As my friend Dennis Hitzeman pointed out in a comment yesterday, part of makes Chris Cornell and Eddie Vedder so interesting is that they performed together.
Brief history lesson: before Soundgarden and Pearl Jam became two of the most successful bands of the 1990s, various members of both bands (most notably Soundgarden vocalist Chris Cornell and Pearl Jam lead guitarist Mike McCready) formed a supergroup of sorts named Temple of the Dog. This is around 1991.
Realize that neither band was big yet. This is before “Black Hole Sun” and “Even Flow,” before “Fell on Black Days” and “Alive.” It’s also either right before or right around the release of Nirvana’s “Nevermind,” which is probably the seminal rock record of the 90s (even if I don’t necessarily love Nirvana — their impact is unquestionable).
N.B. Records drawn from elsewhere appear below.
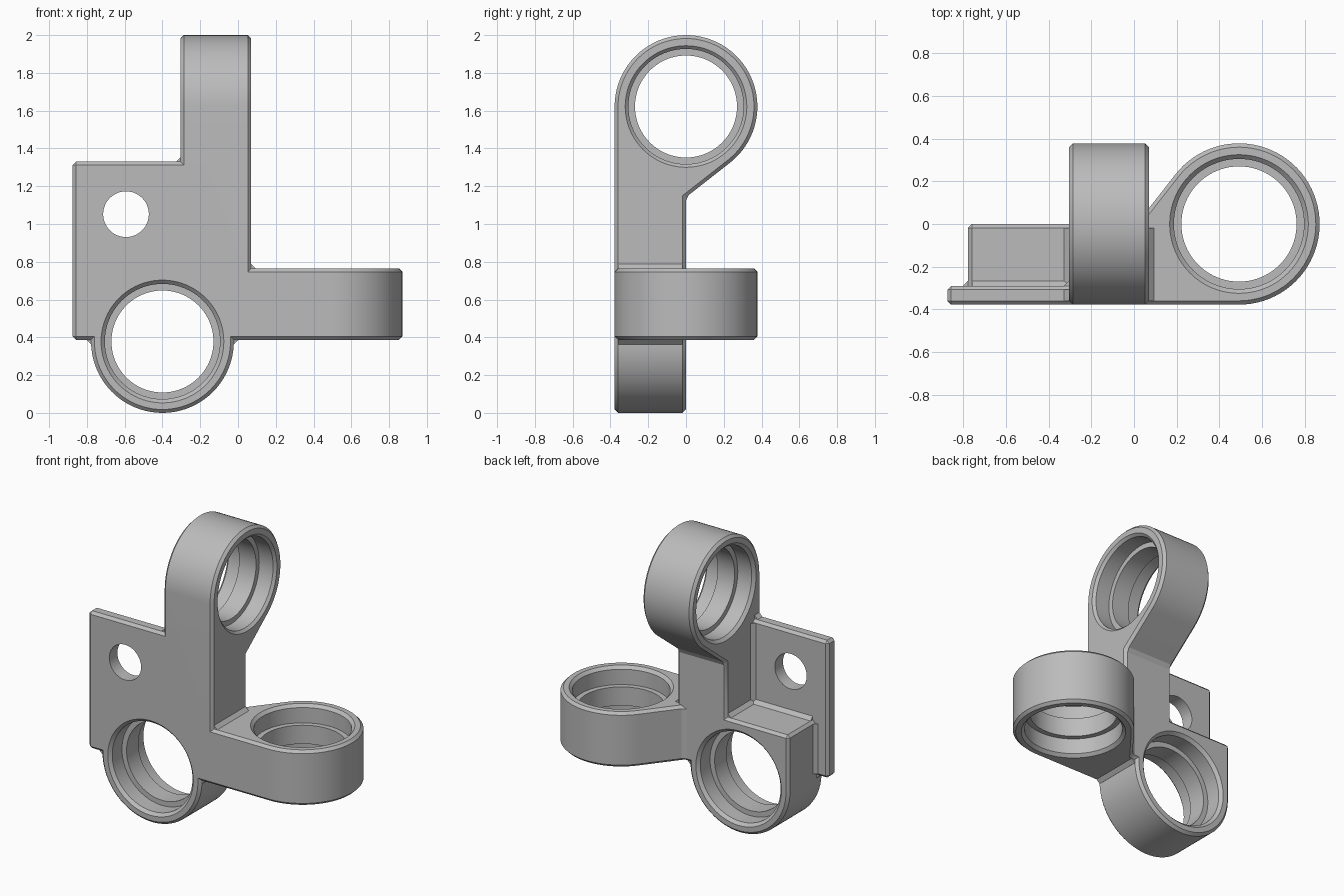
import bpy, bmesh
from math import sin, cos, acos, pi, radians
from mathutils import Vector

default = bpy.data.objects.get("Cube")
if default:
    bpy.data.objects.remove(default, do_unlink=True)

R = 0.378          # outer radius of each ring
WIDTH = 0.378      # width of each ring
CHAMFER = 0.018
X0, X1 = -0.305, 0.07      # column sides
Y0, Y1 = -0.378, 0.0       # front and back of the body
Z0, Z1 = 0.387, 0.765      # bottom and top of the arm
PLATE_TOP, PLATE_BACK = 1.33, -0.29

grey = bpy.data.materials.new("satin_grey")
grey.use_nodes = True
grey.diffuse_color = (0.5, 0.5, 0.5, 1)
grey.node_tree.nodes["Principled BSDF"].inputs["Base Color"].default_value = (0.5, 0.5, 0.5, 1)

# Map profile coordinates (u, v) and depth w to space
ALONG = {"x": lambda u, v, w: Vector((w, u, v)),
         "y": lambda u, v, w: Vector((u, w, v)),
         "z": lambda u, v, w: Vector((u, v, w))}


def finish(name, bm):
    bmesh.ops.recalc_face_normals(bm, faces=bm.faces)
    mesh = bpy.data.meshes.new(name)
    bm.to_mesh(mesh)
    bm.free()
    mesh.materials.append(grey)
    obj = bpy.data.objects.new(name, mesh)
    bpy.context.collection.objects.link(obj)
    return obj


def skin(bm, rings):
    """Close a stack of equal rings into a solid."""
    n = len(rings[0])
    for a, b in zip(rings, rings[1:]):
        for i in range(n):
            j = (i + 1) % n
            bm.faces.new((a[i], a[j], b[j], b[i]))
    bm.faces.new(rings[0])
    bm.faces.new(rings[-1])


def prism(name, outline, axis, lo, hi, chamfer=CHAMFER):
    bm = bmesh.new()
    skin(bm, [[bm.verts.new(ALONG[axis](u, v, w)) for u, v in outline] for w in (lo, hi)])
    bmesh.ops.recalc_face_normals(bm, faces=bm.faces)
    if chamfer:
        sharp = [e for e in bm.edges if e.calc_face_angle(0) > 0.5]
        bmesh.ops.bevel(bm, geom=sharp, offset=chamfer, segments=1, affect="EDGES")
    return finish(name, bm)


def lathe(name, centre, axis, stations, sides=80):
    """Round cutter from (depth, radius) stations."""
    bm = bmesh.new()
    angles = [2 * pi * i / sides for i in range(sides)]
    skin(bm, [[bm.verts.new(ALONG[axis](centre[0] + r * cos(a), centre[1] + r * sin(a), w))
               for a in angles] for w, r in stations])
    obj = finish(name, bm)
    obj.hide_render = True
    return obj


def bore(name, centre, axis, lo):
    """Chamfered seat at both ends with a narrower lip between."""
    half = [(-0.02, 0.345), (0.02, 0.305), (0.125, 0.305), (0.125, 0.27)]
    full = half + [(WIDTH - t, r) for t, r in reversed(half)]
    return lathe(name, centre, axis, [(lo + t, r) for t, r in full])


def arc(a0, a1, steps):
    return [(R * cos(a0 + (a1 - a0) * i / steps), R * sin(a0 + (a1 - a0) * i / steps))
            for i in range(steps + 1)]


def lug(length, reach=0.48):
    """Ring outline with one flat flank and one tangent flank."""
    return [(-length, -R)] + arc(-pi / 2, pi - acos(R / reach), 52) + [(-reach, 0), (-length, 0)]


def rect(u0, v0, u1, v1):
    return [(u0, v0), (u1, v0), (u1, v1), (u0, v1)]


def fillet(name, axis, u, v, du, dv, lo, hi, s=0.024, e=0.03):
    """Small sloped filler in an inner corner."""
    pts = [(-e, -e), (s, -e), (s, 0), (0, s), (-e, s)]
    return prism(name, [(u + du * a, v + dv * b) for a, b in pts], axis, lo, hi, 0)


TOP_Z, SIDE_X, LOW_X = 2 - R, 0.492, -0.4

# Column with the upper ring, arm with the side ring, block with the lower ring
bracket = prism("bracket", [(v, TOP_Z + u) for u, v in lug(TOP_Z - Z0)], "x", X0, X1)
side_arm = prism("side_arm", [(SIDE_X + u, v) for u, v in lug(0.6)], "z", Z0, Z1)
low_outline = [(LOW_X + u, R + v) for u, v in arc(pi, 2 * pi, 40)]
low_outline += [(LOW_X + R, Z1), (LOW_X - R, Z1)]
lower_block = prism("lower_block", low_outline, "y", Y0, Y1)

# Mounting plate
plate = prism("mounting_plate", rect(-0.875, Z0, -0.15, PLATE_TOP), "y", Y0, PLATE_BACK)

# Sloped fillers in the inner corners
f, b, p = Y0 + CHAMFER, Y1 - CHAMFER, PLATE_BACK - CHAMFER
left = LOW_X - R
fillers = [
    fillet("arm_fillet", "y", X1, Z1, 1, 1, f, b),
    fillet("plate_fillet", "y", X0, PLATE_TOP, -1, 1, f, p),
    fillet("block_fillet", "y", X0, Z1, -1, 1, f, b),
    fillet("plate_under_fillet", "y", left, Z0, -1, -1, f, p),
    fillet("arm_under_fillet", "y", LOW_X + R, Z0, 1, -1, f, b),
    fillet("plate_column_fillet", "z", X0, PLATE_BACK, -1, 1, 0.6, PLATE_TOP - CHAMFER),
    fillet("plate_block_fillet", "z", left, PLATE_BACK, -1, 1, Z0 + CHAMFER, Z1 - CHAMFER),
    fillet("plate_shelf_fillet", "x", PLATE_BACK, Z1, 1, 1, left + CHAMFER, X0 + CHAMFER),
]

# Bores and the plate hole
cutters = [
    bore("upper_bore", (0, TOP_Z), "x", X0),
    bore("side_bore", (SIDE_X, 0), "z", Z0),
    bore("lower_bore", (LOW_X, R), "y", Y0),
    lathe("plate_hole", (-0.593, 1.052), "y", [(-0.5, 0.121), (-0.1, 0.121)], 48),
]

# Merge everything into one solid
solids = [side_arm, lower_block, plate] + fillers
for operation, tools in (("UNION", solids), ("DIFFERENCE", cutters)):
    for tool in tools:
        mod = bracket.modifiers.new(tool.name, "BOOLEAN")
        mod.operation, mod.solver, mod.object = operation, "EXACT", tool
depsgraph = bpy.context.evaluated_depsgraph_get()
merged = bpy.data.meshes.new_from_object(bracket.evaluated_get(depsgraph))
bracket.modifiers.clear()
bracket.data = merged
for tool in solids + cutters:
    bpy.data.objects.remove(tool, do_unlink=True)

# One material, smooth curves, crisp chamfers
merged.materials.clear()
merged.materials.append(grey)
for poly in merged.polygons:
    poly.material_index = 0
bpy.ops.object.select_all(action="DESELECT")
bracket.select_set(True)
bpy.context.view_layer.objects.active = bracket
bpy.ops.object.shade_smooth_by_angle(angle=radians(25))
So, one day, as Cornell was working on the vocals for a song called “Hunger Strike,” a young vocalist — Vedder — walked up to the microphone to sing the lower-register parts. He did so without invitation, but could tell Cornell was having some issue nailing the part. (Cornell, for his part, loved Vedder’s work and quickly included him on the song.)
The result is one of the best rock and roll songs ever, an excellent mix of themes, guitar and incredible vocals — plus a great story.
Both are on the shortlist of greatest rock singers ever, and so having a track with both near their peaks is simply astounding.
And I’m goin hungry …